As of May 2021, the UK Government finally made the decision to listen to the outcries of gardening experts and conservationists alike and officially ban peat and its use in the gardening industry. While this ban will take effect in 2024, ministers have pledged to support the restoration process involved with turning peatland back into carbon-absorbing forests again. So, what exactly does this mean for the UK as a whole and for you as an individual plant parent?
Let me tell you!
Why Banning Peat is a Step in the Right Direction
Countless environmental associations, informed plant parents, and gardening groups have pushed for the banning of peat-based products for decades because of the harmful processes surrounding peat bogs. The land dedicated to this product are the largest source of carbon storage on land and they naturally emit tonnes of CO2 into our atmosphere, a number which greatly increases when the peat itself is harvested.
The product of peat products is also incredibly problematic; peat moss, the resulting substrate in our soil mixtures, takes anywhere between 15 and 25 years to completely develop and be ready for harvest. In the past, the amount of time it has taken us to grow and harvest this substrate was largely wasteful because it could have been dedicated to other alternatives that grow at a quicker rate, work just as well, and are better for the environment overall.
Nurseries Are Already Implementing Changes
Growers across the UK have utilised alternative soil mediums for decades, so many are ahead of this legislation and have begun changing to peat-free mixes. Many of these massive commercial facilities go through unimaginable amounts of soil each year, so their commitment to shifting away from peat will not only help the environment, but it will also help the plants they grow and the people whose plants they bring home!
PEAT FREE RANGE OF PLANTS COMING SOON TO PRETTY CACTUS
Peat Alternatives You Can Use at Home
Although peat is still the most prevalent potting medium you can find on the market, peat-free alternatives are becoming more and more popular and available. While peat is often used as a soil amendment, Coco Coir (aka coconut coir) is a great substitute that can be used as an amendment or a standalone soil mix, as well. This option is beneficial to all plants because its devoid of many nutrients and can be seen as a blank slate that you can add anything to, depending upon your plants’ needs.
Compost is another wonderful alternative to peat, especially when you consider the fact that you can DIY your own mixture and save yourself some money! This nutrient-rich substrate is completely organic and full of microbes that help plants grow stronger and healthier.

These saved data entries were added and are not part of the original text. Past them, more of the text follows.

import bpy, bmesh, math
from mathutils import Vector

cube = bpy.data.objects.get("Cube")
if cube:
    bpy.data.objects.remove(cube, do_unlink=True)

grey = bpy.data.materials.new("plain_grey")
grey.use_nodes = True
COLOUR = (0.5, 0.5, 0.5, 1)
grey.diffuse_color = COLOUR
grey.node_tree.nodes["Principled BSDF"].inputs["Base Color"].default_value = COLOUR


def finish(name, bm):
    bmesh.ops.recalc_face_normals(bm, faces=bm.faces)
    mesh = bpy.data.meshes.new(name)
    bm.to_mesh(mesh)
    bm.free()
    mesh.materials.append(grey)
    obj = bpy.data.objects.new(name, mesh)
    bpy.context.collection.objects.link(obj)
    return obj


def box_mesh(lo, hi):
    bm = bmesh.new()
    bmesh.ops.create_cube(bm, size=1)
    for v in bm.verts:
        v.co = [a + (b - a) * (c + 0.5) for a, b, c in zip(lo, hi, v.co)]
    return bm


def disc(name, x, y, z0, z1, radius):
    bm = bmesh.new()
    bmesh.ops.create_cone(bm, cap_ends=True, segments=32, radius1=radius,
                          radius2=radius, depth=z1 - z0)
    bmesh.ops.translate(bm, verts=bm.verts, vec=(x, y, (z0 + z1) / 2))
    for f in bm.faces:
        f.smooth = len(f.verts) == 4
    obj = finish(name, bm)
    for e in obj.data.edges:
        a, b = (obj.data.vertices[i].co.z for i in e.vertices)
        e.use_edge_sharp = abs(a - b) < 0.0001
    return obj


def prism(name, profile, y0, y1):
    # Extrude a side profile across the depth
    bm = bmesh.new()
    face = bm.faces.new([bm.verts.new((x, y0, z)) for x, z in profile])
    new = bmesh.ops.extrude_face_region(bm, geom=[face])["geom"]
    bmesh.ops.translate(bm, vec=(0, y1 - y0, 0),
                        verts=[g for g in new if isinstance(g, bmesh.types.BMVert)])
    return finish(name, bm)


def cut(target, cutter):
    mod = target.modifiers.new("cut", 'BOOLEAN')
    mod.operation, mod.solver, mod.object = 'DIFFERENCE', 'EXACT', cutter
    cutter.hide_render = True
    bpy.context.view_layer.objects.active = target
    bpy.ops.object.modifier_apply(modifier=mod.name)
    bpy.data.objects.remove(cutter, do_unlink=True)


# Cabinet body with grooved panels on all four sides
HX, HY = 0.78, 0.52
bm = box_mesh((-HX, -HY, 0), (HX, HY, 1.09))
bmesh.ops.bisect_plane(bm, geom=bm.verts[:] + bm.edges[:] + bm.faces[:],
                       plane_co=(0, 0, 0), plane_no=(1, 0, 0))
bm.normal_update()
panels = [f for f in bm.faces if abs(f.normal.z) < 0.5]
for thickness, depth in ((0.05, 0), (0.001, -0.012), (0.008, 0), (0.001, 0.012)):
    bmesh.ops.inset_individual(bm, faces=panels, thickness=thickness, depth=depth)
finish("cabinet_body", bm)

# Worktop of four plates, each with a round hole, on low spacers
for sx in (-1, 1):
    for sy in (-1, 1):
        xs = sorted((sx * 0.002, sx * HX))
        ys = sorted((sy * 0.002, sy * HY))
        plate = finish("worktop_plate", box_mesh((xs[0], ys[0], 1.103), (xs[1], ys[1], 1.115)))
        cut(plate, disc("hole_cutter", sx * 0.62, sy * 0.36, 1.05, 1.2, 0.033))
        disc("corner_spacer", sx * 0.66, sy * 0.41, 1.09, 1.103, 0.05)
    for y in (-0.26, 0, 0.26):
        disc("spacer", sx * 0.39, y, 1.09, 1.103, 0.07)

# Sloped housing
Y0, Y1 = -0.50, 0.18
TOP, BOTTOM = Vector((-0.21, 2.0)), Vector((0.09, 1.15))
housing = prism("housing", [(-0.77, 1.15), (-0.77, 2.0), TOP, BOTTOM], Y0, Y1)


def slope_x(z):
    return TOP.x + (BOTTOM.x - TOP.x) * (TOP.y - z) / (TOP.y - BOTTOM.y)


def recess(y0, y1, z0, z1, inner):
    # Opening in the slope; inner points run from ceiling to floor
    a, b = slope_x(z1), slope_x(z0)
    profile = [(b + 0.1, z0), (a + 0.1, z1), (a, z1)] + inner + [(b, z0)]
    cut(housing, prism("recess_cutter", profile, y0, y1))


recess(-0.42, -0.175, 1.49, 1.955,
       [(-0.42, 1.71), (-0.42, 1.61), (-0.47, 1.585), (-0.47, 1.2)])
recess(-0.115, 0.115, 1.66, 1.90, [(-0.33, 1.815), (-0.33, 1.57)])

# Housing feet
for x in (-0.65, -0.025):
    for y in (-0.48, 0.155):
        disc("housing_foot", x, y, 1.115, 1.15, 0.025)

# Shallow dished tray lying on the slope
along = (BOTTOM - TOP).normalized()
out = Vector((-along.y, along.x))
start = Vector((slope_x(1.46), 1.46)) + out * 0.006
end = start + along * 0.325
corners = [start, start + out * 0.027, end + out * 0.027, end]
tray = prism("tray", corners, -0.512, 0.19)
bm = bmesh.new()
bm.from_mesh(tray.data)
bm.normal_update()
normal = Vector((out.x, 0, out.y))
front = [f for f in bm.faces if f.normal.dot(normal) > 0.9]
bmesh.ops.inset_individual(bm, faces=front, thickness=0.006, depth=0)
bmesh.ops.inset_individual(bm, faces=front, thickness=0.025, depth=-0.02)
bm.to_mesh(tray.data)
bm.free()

While bags of this decomposed product can be found in most places, utilising an at-home composting machine and some food scraps can help you break down materials to later become the home of your next newest plant.
Don’t forget to check out our other blogs for more plant tips and tricks! If you would like us to cover a certain topic, send us an email and let us know!